The other big problem with homeschooling is that is such hard work, and it’s a huge responsibility. None of us could do it without a great deal of prayer; I really don’t know how non-believers do it at all.
Despite what Kimberley Hahn wrote in her book, homeschooling is not as cheap as all that; especially not here in the UK. Paying for tutors, exams and resources is very difficult at times and does limit what we can offer the children.
Upside My older children have blossomed at home and had the opportunity to learn things and do things school simply doesn’t allow for. They have been allowed to spend time on areas of history, science or art that truly interest them. Alex has learned to use Photoshop so well that one of his tutors at college has noticed him and offered to give him extra tuition on the side for his artwork. They are learning Latin and Sign Language (schools don’t provide this) and have time to read good books; why schools don’t do this is beyond me.
They have spent a lot of time with a good mixture of people of all ages and this includes children with various learning disabilities including aspbergers. This increases their social skills and emotional maturity in a way being stuck with 30 kids the same age could never do. They are not stuck in a classroom all day, but get to out for walks and we even take the lessons out to the park with a picnic in the summer. Okay, winter tends to be more a home thing, but there is still family trips out and homeschool group.
My children can learn what is good. I will not have spend time correcting erroneous history, science and worse still RE statements made by teachers who seem not to know or care about the subject they are teaching.
Each child can learn at their own pace; which means Ronan who is very bright can get on with things, while Iona who struggles with her writing and spelling is not crushed by a ‘system’ that does not allow for that.
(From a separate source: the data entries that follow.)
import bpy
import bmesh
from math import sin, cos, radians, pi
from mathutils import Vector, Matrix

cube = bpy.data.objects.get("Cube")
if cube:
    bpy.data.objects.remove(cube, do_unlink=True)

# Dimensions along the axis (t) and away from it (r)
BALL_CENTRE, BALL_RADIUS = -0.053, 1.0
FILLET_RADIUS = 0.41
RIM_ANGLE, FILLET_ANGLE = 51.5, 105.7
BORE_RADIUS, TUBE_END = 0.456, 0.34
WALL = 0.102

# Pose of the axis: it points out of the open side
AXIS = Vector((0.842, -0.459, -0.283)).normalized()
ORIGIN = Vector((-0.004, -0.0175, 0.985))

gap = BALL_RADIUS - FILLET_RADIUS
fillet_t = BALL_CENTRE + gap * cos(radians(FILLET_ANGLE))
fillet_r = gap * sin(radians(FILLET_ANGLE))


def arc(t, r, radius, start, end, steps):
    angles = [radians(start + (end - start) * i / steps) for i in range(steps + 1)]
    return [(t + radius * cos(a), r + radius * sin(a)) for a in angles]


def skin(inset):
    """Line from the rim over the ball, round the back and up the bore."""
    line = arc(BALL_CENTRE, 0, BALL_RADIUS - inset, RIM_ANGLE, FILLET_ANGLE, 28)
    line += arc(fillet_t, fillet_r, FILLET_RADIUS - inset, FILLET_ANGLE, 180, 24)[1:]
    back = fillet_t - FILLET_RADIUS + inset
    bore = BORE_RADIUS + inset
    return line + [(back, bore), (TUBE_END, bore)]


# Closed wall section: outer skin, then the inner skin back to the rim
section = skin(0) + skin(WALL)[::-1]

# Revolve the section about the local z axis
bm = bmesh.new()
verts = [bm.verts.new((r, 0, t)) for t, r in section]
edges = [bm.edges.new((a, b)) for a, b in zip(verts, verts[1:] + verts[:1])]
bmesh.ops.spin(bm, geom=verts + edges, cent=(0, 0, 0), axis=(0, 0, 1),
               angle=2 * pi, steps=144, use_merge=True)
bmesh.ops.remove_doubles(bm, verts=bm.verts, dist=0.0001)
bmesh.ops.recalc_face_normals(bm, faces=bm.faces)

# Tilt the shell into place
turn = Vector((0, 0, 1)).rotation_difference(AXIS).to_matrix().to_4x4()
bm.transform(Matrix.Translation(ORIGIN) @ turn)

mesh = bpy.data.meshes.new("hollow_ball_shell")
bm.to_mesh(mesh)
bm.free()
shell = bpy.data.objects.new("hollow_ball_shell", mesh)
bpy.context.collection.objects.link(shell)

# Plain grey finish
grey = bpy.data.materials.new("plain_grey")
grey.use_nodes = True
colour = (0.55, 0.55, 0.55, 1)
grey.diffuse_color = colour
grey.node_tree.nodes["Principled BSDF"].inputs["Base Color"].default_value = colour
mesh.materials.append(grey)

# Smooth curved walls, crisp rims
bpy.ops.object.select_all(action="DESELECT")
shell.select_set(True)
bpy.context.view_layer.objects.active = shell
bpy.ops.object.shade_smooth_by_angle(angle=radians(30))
Time is something Iona talks about. She has time compared to her friends. She never misses Scouts because she has too much homework. Her evenings are for family time not sitting in her room at a desk like her friends. Weekends are for family trips out or seeing friends etc. not catching up on homework.
Finally-I think I’ve gone on long enough- I have realised from the research and experience I now have that home educated children do better both in social skills, faith and academia. Some children probably do very well in school and parents have a “right and duty” to decided what is best for their children. For my children home education is best and they are doing very well with it. As schools in the UK fail our children more and more-and universities have set up basic skills courses for undergraduates because the academic standard of students is so low, more and more parents are choosing to homeschool. There was a time when education here was way ahead of anything offered in the USA; those days are long gone.
Leigh-there’s loads more I could say on this subject, which is close to my heart but I’ll end there. Please feel free to ask more questions and God bless.